The coat room outside the Greysolon Ballroom wasn’t needed Wednesday. The sun was shining and the term “coat-weather” was not in play.

The hundred-plus members of the business community who came to hear a national speaker address downtown trends came in their shirt sleeves. They heard a Duluth first-timer gush.

“My first impression of Duluth is off the charts,” speaker Brad Segal told the lunching crowd.

Segal cited the city’s compact downtown, its topography and its working harbor as major attributes.

“The fact you’re a hub for health care is a big, big deal,” said Segal, a Denver-based consultant who has worked with cities in 35 states over the past

20 years with his private urban management firm.

Segal will consult today with Duluth’s Greater Downtown Council during its strategic planning retreat. He said part of his goal is to “get them to think bigger.”

Council President Kristi Stokes praised the crowd as “a diverse group of business owners with lots of energy.”

Segal highlighted trends from across America during his presentation.

Baby Boomers, he said, are downsizing and moving closer to cities - a trait they share with their grandchildren, the Millennial generation, which Segal said also is fond of the urban connection.

“For the first time I can remember, there’s some justifiable optimism about the future of downtowns,” Segal said.

Younger and older people who move downtown are driving less and are more socially open-minded.
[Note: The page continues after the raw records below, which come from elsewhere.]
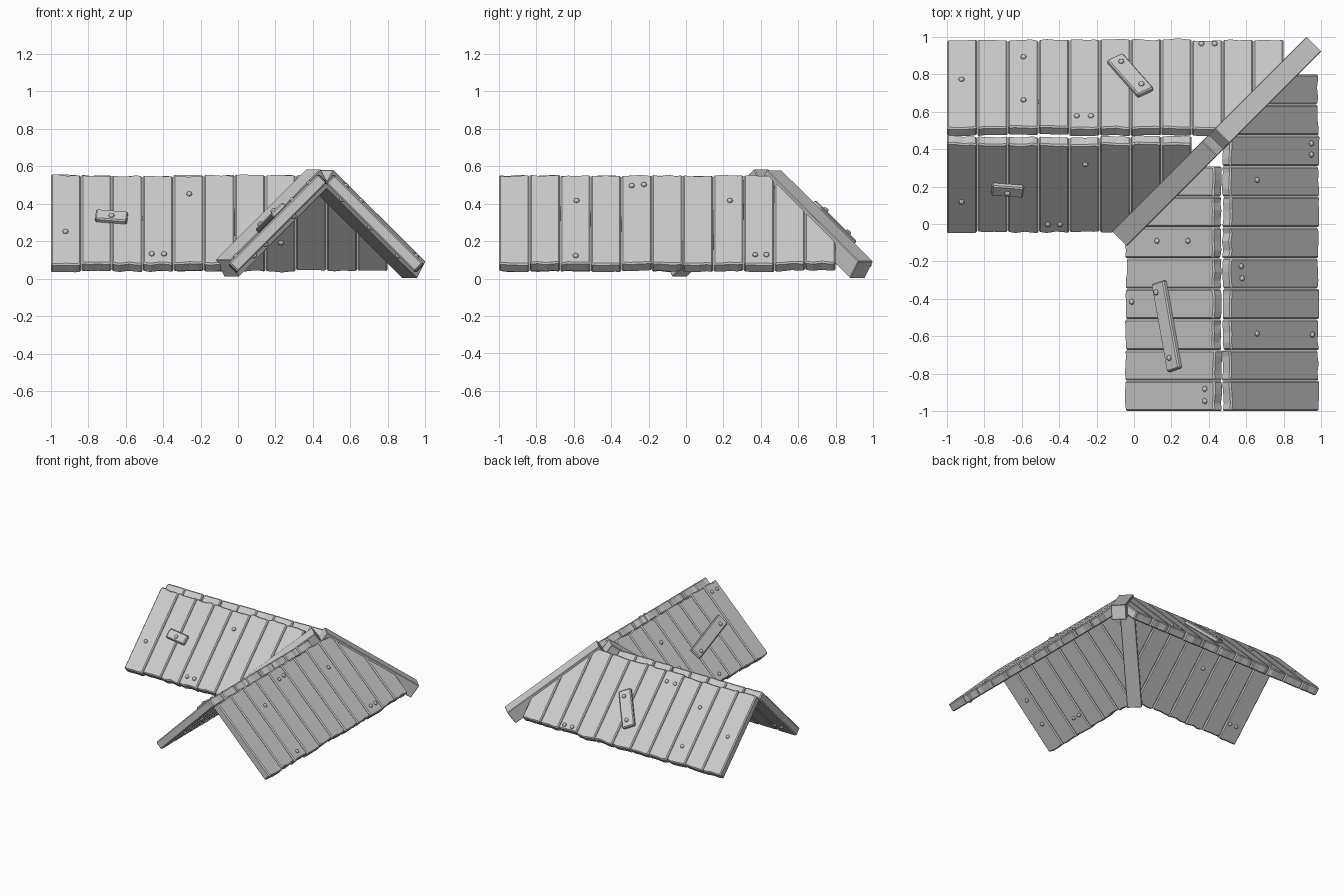
import bpy, bmesh, math, random
from mathutils import Vector, Matrix

if "Cube" in bpy.data.objects:
    bpy.data.objects.remove(bpy.data.objects["Cube"])

random.seed(4)
RIDGE, PEAK, THICK, STEP = 0.47, 0.60, 0.066, 1.8 / 11
R2 = math.sqrt(0.5)


def finish(bm, name):
    bmesh.ops.recalc_face_normals(bm, faces=bm.faces)
    me = bpy.data.meshes.new(name)
    bm.to_mesh(me)
    bm.free()
    ob = bpy.data.objects.new(name, me)
    bpy.context.collection.objects.link(ob)
    return ob


def on_slope(u, w, h, side, swap):
    """u runs along the ridge, w across it, h is height off the 45 degree slope."""
    p = Vector((u, w + side * h * R2, PEAK - abs(w - RIDGE) + h * R2))
    return p.yxz if swap else p


def slab(outline, h0, h1, side, swap, bevel):
    bm = bmesh.new()
    low = [bm.verts.new(on_slope(u, w, h0, side, swap)) for u, w in outline]
    top = [bm.verts.new(on_slope(u, w, h1, side, swap)) for u, w in outline]
    bm.faces.new(low)
    bm.faces.new(top)
    n = len(outline)
    for i in range(n):
        j = (i + 1) % n
        bm.faces.new((low[i], low[j], top[j], top[i]))
    bmesh.ops.recalc_face_normals(bm, faces=bm.faces)
    edges = [e for e in bm.edges if e.calc_face_angle(0) > 0.9]
    bmesh.ops.bevel(bm, geom=edges, offset=bevel, segments=1, affect='EDGES')
    return bm


def append(dst, src):
    me = bpy.data.meshes.new("tmp")
    src.to_mesh(me)
    src.free()
    dst.from_mesh(me)
    bpy.data.meshes.remove(me)


# Rows of planks with ragged ends, trimmed along the diagonal corner
def planks(name, count, side, swap):
    rows = bmesh.new()
    for i in range(count):
        a, b = -1 + i * STEP + 0.001, -1 + (i + 1) * STEP - 0.001
        us = [a + (b - a) * t for t in (0, 0.25, 0.55, 0.8, 1)]
        top, eave = random.uniform(-.004, .004), random.uniform(-.004, .004)
        jit = lambda: random.uniform(-.004, .004)
        out = [(u, RIDGE + side * (0.045 + top + jit())) for u in us]
        out += [(u, RIDGE + side * (0.519 + eave + jit())) for u in reversed(us)]
        bm = slab(out, -THICK, 0, side, swap, 0.008)
        n = Vector((-1, 1, 0) if swap else (1, -1, 0))
        cut = bmesh.ops.bisect_plane(bm, geom=bm.verts[:] + bm.edges[:] + bm.faces[:],
                                     plane_co=n * -0.025, plane_no=n, clear_outer=True)
        edges = [e for e in cut['geom_cut'] if isinstance(e, bmesh.types.BMEdge)]
        if edges:
            bmesh.ops.contextual_create(bm, geom=edges)
        append(rows, bm)
    finish(rows, name)


# Round nail heads
def nails(name, spots, h, side, swap):
    bm = bmesh.new()
    nrm = on_slope(0, RIDGE + side, 1, side, swap) - on_slope(0, RIDGE + side, 0, side, swap)
    rot = nrm.to_track_quat('Z', 'Y').to_matrix().to_4x4()
    for u, w in spots:
        m = Matrix.Translation(on_slope(u, w, h, side, swap)) @ rot @ Matrix.Diagonal((1, 1, .8, 1))
        bmesh.ops.create_uvsphere(bm, u_segments=8, v_segments=6, radius=0.016, matrix=m)
    finish(bm, name)


# Repair board lying between two points of a slope
def patch(name, p, q, width, side, swap):
    s = math.sqrt(2)
    p, q = Vector((p[0], p[1] * s)), Vector((q[0], q[1] * s))
    d = (q - p).normalized()
    c = Vector((-d.y, d.x)) * width / 2
    out = [p + c, p - c * .9, q - c, q + c * .9]
    finish(slab([(v.x, v.y / s) for v in out], -0.002, 0.03, side, swap, 0.007), name)


# Square beam given by the centre line of its top face
def beam(name, a, b, size=0.112):
    a, b = Vector(a), Vector(b)
    d = (b - a).normalized()
    side = Vector((1, -1, 0)).normalized() * size / 2
    up = side.cross(d).normalized()
    up = up if up.z > 0 else -up
    bm = bmesh.new()
    ends = [[bm.verts.new(p + v) for v in (side, -side, -side - up * size, side - up * size)]
            for p in (a, b)]
    for e in ends:
        bm.faces.new(e)
    for i in range(4):
        j = (i + 1) % 4
        bm.faces.new((ends[0][i], ends[0][j], ends[1][j], ends[1][i]))
    bmesh.ops.recalc_face_normals(bm, faces=bm.faces)
    bmesh.ops.bevel(bm, geom=bm.edges[:], offset=0.004, segments=1, affect='EDGES')
    finish(bm, name)


beam("hip_beam", (.962, .962, .092), (.47, .47, .581))
beam("valley_beam", (-.08, -.08, .1), (.403, .403, .585))

# wing slope: name, plank count, side, swapped axes, top nails, underside nails
slopes = [
    ("left_wing_back", 11, 1, False,
     [(-.92, .77), (-.59, .89), (-.59, .66), (-.305, .575), (-.23, .575), (.36, .96), (.43, .96)],
     [(.23, .83), (.35, .6), (-.5, .7)]),
    ("left_wing_front", 8, -1, False,
     [(-.92, .12), (-.26, .32), (-.46, 0), (-.395, 0)],
     [(-.93, .04), (-.87, .04), (-.42, .26)]),
    ("right_wing_inner", 8, -1, True,
     [(-.09, .125), (-.09, .29), (-.415, -.01), (-.88, .38), (-.945, .38)],
     [(-.9, .25), (-.9, .1), (-.6, .04), (-.54, .04)]),
    ("right_wing_outer", 11, 1, True,
     [(.235, .655), (.43, .945), (.37, .945), (-.225, .57), (-.29, .575), (-.585, .655), (-.59, .95)],
     [(-.9, .6), (-.9, .9), (-.3, .75)]),
]
for name, count, side, swap, top, under in slopes:
    planks(name + "_planks", count, side, swap)
    nails(name + "_nails", top, 0.002, side, swap)
    nails(name + "_under_nails", under, -THICK - 0.002, side, swap)

# Repair boards and their nails
boards = [
    ("back_patch", (-.105, .875), (.065, .69), .105, 1, False, [(-.068, .845), (.04, .725)]),
    ("front_patch", (-.76, .195), (-.59, .185), .08, -1, False, [(-.675, .185)]),
    ("inner_patch", (-.31, .145), (-.78, .225), .1, -1, True, [(-.365, .14), (-.715, .21)]),
]
for name, p, q, width, side, swap, spots in boards:
    patch(name, p, q, width, side, swap)
    nails(name + "_nails", spots, 0.031, side, swap)
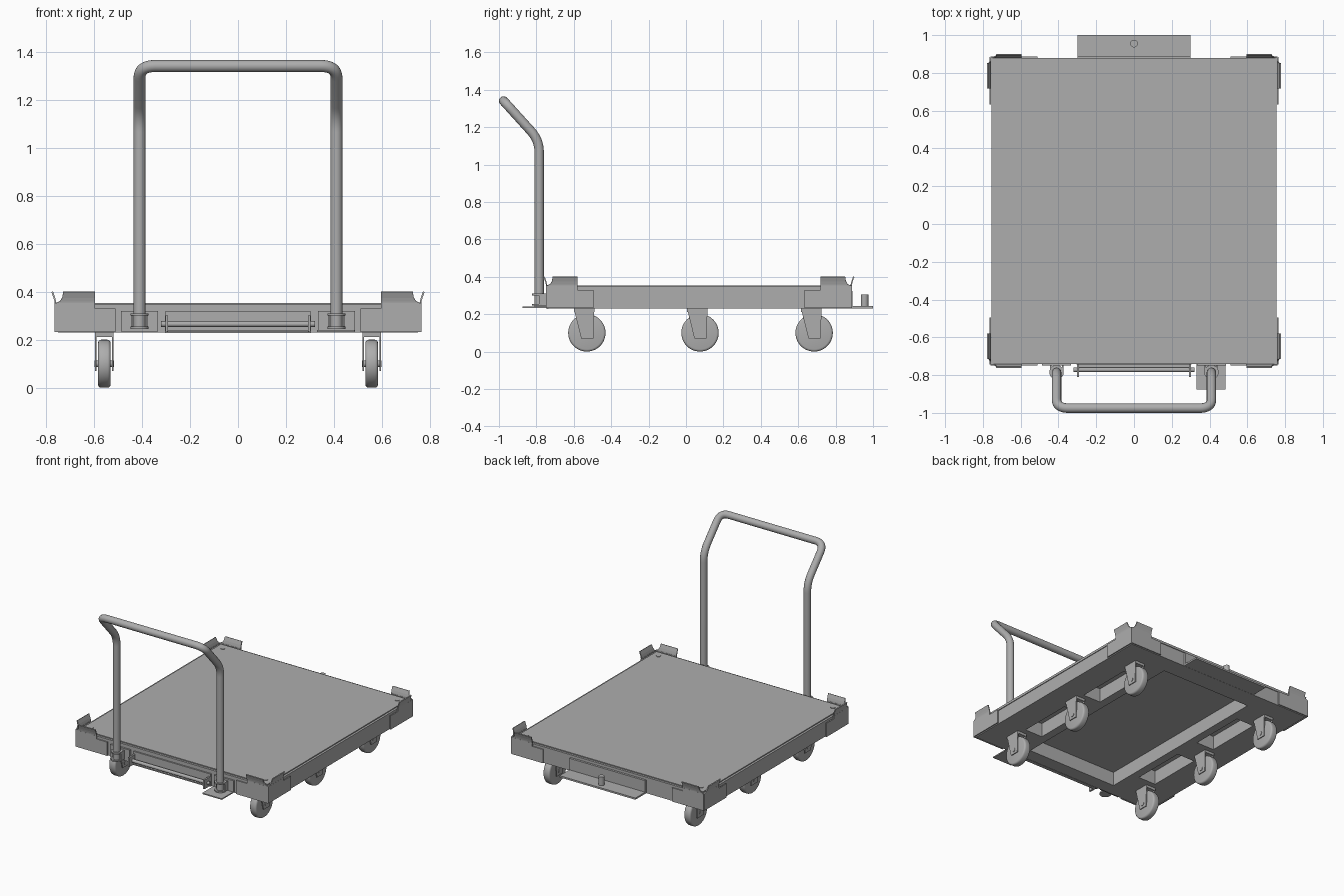
import bpy, bmesh, math
from mathutils import Vector, Matrix

cube = bpy.data.objects.get("Cube")
if cube:
    bpy.data.objects.remove(cube)

steel = bpy.data.materials.new("grey_steel")
steel.use_nodes = True
GREY = (0.42, 0.42, 0.42, 1)
steel.diffuse_color = GREY
steel.node_tree.nodes["Principled BSDF"].inputs["Base Color"].default_value = GREY


def finish(name, bm, smooth=False):
    bmesh.ops.recalc_face_normals(bm, faces=bm.faces)
    me = bpy.data.meshes.new(name)
    bm.to_mesh(me)
    bm.free()
    ob = bpy.data.objects.new(name, me)
    bpy.context.collection.objects.link(ob)
    me.materials.append(steel)
    if smooth:
        bpy.ops.object.select_all(action='DESELECT')
        ob.select_set(True)
        bpy.context.view_layer.objects.active = ob
        bpy.ops.object.shade_smooth_by_angle(angle=math.radians(35))
    return ob


def box(name, x, y, z):
    """Box from three (low, high) ranges."""
    bm = bmesh.new()
    size = [r[1] - r[0] for r in (x, y, z)]
    mid = [(r[1] + r[0]) / 2 for r in (x, y, z)]
    bmesh.ops.create_cube(bm, size=1, matrix=Matrix.Translation(mid) @ Matrix.Diagonal((*size, 1)))
    return finish(name, bm)


def rod(name, centre, radius, length, axis='Z', sides=32, bevel=0):
    turn = {'Z': Matrix(), 'X': Matrix.Rotation(math.pi / 2, 4, 'Y')}[axis]
    bm = bmesh.new()
    bmesh.ops.create_cone(bm, cap_ends=True, segments=sides, radius1=radius, radius2=radius,
                          depth=length, matrix=Matrix.Translation(centre) @ turn)
    if bevel:
        rims = [e for e in bm.edges if any(len(f.verts) > 4 for f in e.link_faces)]
        bmesh.ops.bevel(bm, geom=rims, offset=bevel, segments=3, profile=0.5, affect='EDGES')
    return finish(name, bm, True)


def sheet(name, rows, thickness):
    """Thin plate from one outline, or lofted between rows of two points."""
    bm = bmesh.new()
    if len(rows) == 1:
        bm.faces.new([bm.verts.new(p) for p in rows[0]])
    else:
        grid = [[bm.verts.new(p) for p in row] for row in rows]
        for a, b in zip(grid, grid[1:]):
            bm.faces.new((a[0], a[1], b[1], b[0]))
    ob = finish(name, bm)
    mod = ob.modifiers.new("thickness", 'SOLIDIFY')
    mod.thickness = thickness
    mod.offset = 0
    return ob


# Underframe: a grid of cells with the openings left out
xs = [-.75, -.56, -.42, -.36, .36, .42, .56, .75]
ys = [-.735, -.64, -.45, -.05, .15, .56, .74, .875]


def is_open(x, y):
    centre = abs(x) < .36 and -.64 < y < .74
    side = .42 < abs(x) < .56 and (-.45 < y < -.05 or .15 < y < .56)
    return centre or side


bm = bmesh.new()
grid = [[bm.verts.new((x, y, .23)) for y in ys] for x in xs]
for i in range(len(xs) - 1):
    for j in range(len(ys) - 1):
        if not is_open((xs[i] + xs[i + 1]) / 2, (ys[j] + ys[j + 1]) / 2):
            bm.faces.new((grid[i][j], grid[i + 1][j], grid[i + 1][j + 1], grid[i][j + 1]))
bmesh.ops.delete(bm, geom=[v for v in bm.verts if not v.link_faces], context='VERTS')
top = bmesh.ops.extrude_face_region(bm, geom=bm.faces[:])
bmesh.ops.translate(bm, vec=(0, 0, .1), verts=[v for v in top["geom"] if isinstance(v, bmesh.types.BMVert)])
bmesh.ops.dissolve_limit(bm, angle_limit=.01, verts=bm.verts, edges=bm.edges)
finish("underframe", bm)

# Deck with a stepped edge and four corner bolts
box("deck_edge", (-.755, .755), (-.74, .88), (.33, .347))
box("deck_plate", (-.74, .74), (-.725, .865), (.347, .354))
for x in (-.69, .69):
    for y in (-.675, .815):
        rod("deck_bolt", (x, y, .354), .015, .008, sides=20)

# Corner guards: two arms per corner, each with a flared ear
for sx in (-1, 1):
    for sy, ey in ((-1, -.745), (1, .883)):
        corner = Vector((sx * .76, ey, 0))
        for along, out in (((-sx, 0, 0), (0, sy, 0)), ((0, -sy, 0), (sx, 0, 0))):
            along, out = Vector(along), Vector(out)

            def at(u, z, w=0):
                return corner + along * u + out * w + Vector((0, 0, z))

            sheet("corner_guard", [[at(0, .232), at(.25, .232), at(.25, .33), at(.165, .33),
                                    at(.165, .352), at(0, .352)]], .008)
            sheet("guard_ear", [[at(a, z, w), at(.165, z, w)] for a, z, w in
                                ((0, .352, 0), (.018, .36, .001), (.028, .375, .005),
                                 (.032, .4, .014))], .007)

# Casters: wheel, axle and two tapered fork cheeks with a top plate
for sx in (-1, 1):
    for y in (-.53, .075, .685):
        x = sx * .557
        rod("caster_wheel", (x, y, .1), .1, .052, 'X', 48, .012)
        rod("caster_axle", (x, y, .1), .014, .082, 'X', 20)
        box("caster_top", (x - .038, x + .038), (y - .07, y + .04), (.212, .231))
        for side in (-1, 1):
            cx = x + side * .035
            sheet("caster_fork", [[(cx, y - .07, .231), (cx, y + .04, .231), (cx, y + .035, .07),
                                   (cx, y - .03, .07)]], .006)


# Push handle: one tube along a path with rounded corners
def rounded(points, radius, steps=8):
    pts = [Vector(p) for p in points]
    path = [pts[0]]
    for a, b, c in zip(pts, pts[1:], pts[2:]):
        p, q = b + (a - b).normalized() * radius, b + (c - b).normalized() * radius
        for k in range(steps + 1):
            t = k / steps
            path.append(p * (1 - t) ** 2 + b * 2 * t * (1 - t) + q * t * t)
    return path + [pts[-1]]


half = [(.41, -.785, .25), (.41, -.785, 1.13), (.41, -.975, 1.34)]
path = rounded(half + [(-x, y, z) for x, y, z in reversed(half)], .065)
curve = bpy.data.curves.new("push_handle", 'CURVE')
curve.dimensions = '3D'
curve.bevel_depth = .025
curve.bevel_resolution = 6
curve.use_fill_caps = True
spline = curve.splines.new('POLY')
spline.points.add(len(path) - 1)
for point, p in zip(spline.points, path):
    point.co = (*p, 1)
handle = bpy.data.objects.new("push_handle", curve)
bpy.context.collection.objects.link(handle)
curve.materials.append(steel)
bpy.ops.object.select_all(action='DESELECT')
handle.select_set(True)
bpy.context.view_layer.objects.active = handle
bpy.ops.object.convert(target='MESH')
bpy.ops.object.shade_smooth_by_angle(angle=math.radians(40))

# Handle mounts: back plate, side cheeks and two collars
for sx in (-1, 1):
    x = sx * .41
    box("handle_mount", (x - .077, x + .077), (-.748, -.735), (.235, .32))
    for z in (.25, .305):
        rod("handle_collar", (x, -.785, z), .038, .01)
    for side in (-.032, .032):
        box("mount_cheek", (x + side - .004, x + side + .004), (-.785, -.745), (.245, .31))
box("foot_plate", (.33, .485), (-.875, -.735), (.232, .24))

# Front latch rod on its back plate
box("latch_plate", (-.305, .305), (-.745, -.735), (.228, .318))
box("latch_shelf", (-.295, .295), (-.765, -.74), (.232, .24))
rod("latch_rod", (0, -.772, .265), .012, .64, 'X', 20)
for x in (-.297, .297):
    box("latch_tab", (x - .006, x + .006), (-.81, -.74), (.235, .3))

# Rear tow hitch: angle plate with an upright pin
box("hitch_back", (-.3, .3), (.875, .89), (.232, .325))
box("hitch_plate", (-.3, .3), (.875, 1.0), (.231, .243))
rod("hitch_pin", (0, .955, .272), .02, .064)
Segal said bicycle sharing programs are the fastest growing mode of transportation in the world. Women are out-graduating men in U.S. colleges, creating more skilled women in the workforce than ever before. Finding and keeping skilled laborers is the No. 1 issue facing communities like Duluth, Segal said.

“You’ve got to do a good job of attracting and keeping young people here,” he said.

Keeping young people means housing them. One Duluth businessman asked Segal what Duluth could do about its market-rate housing shortage. Segal suggested the public and

private sectors work together to find solutions.

“You start with small and modest projects,” Segal said. “When people trust you can fill them you grow from there.”

Kaila Gatz, a property manager for Oneida Realty in town, was among a number of women in the audience who fit the growing demographic of skilled women leading the workforce.

Gatz said she recognizes the trends, too.

“We are seeing a growing trend of women leading businesses,” said Gatz, who lists and sells commercial properties. “Lots of entrepreneurs in health and wellness. That’s been a big trend in the downtown area - medical partners, alternative medical practices.”

A diverse outcropping of businesses surrounding the health care industry is just the sort of thing one should expect of a city home to two hospitals, Segal said. Another: expect cities and regions to be more responsible for their infrastructures in the future.

“It’s going to be up to the city and the region to invest in improvements we’ve relied on the federal government with before,” Segal said.

One topic Segal left business owners to think about: social equity in cities.

“Be prepared,” he said. “Being equitable is an issue - in housing, wages and other areas.”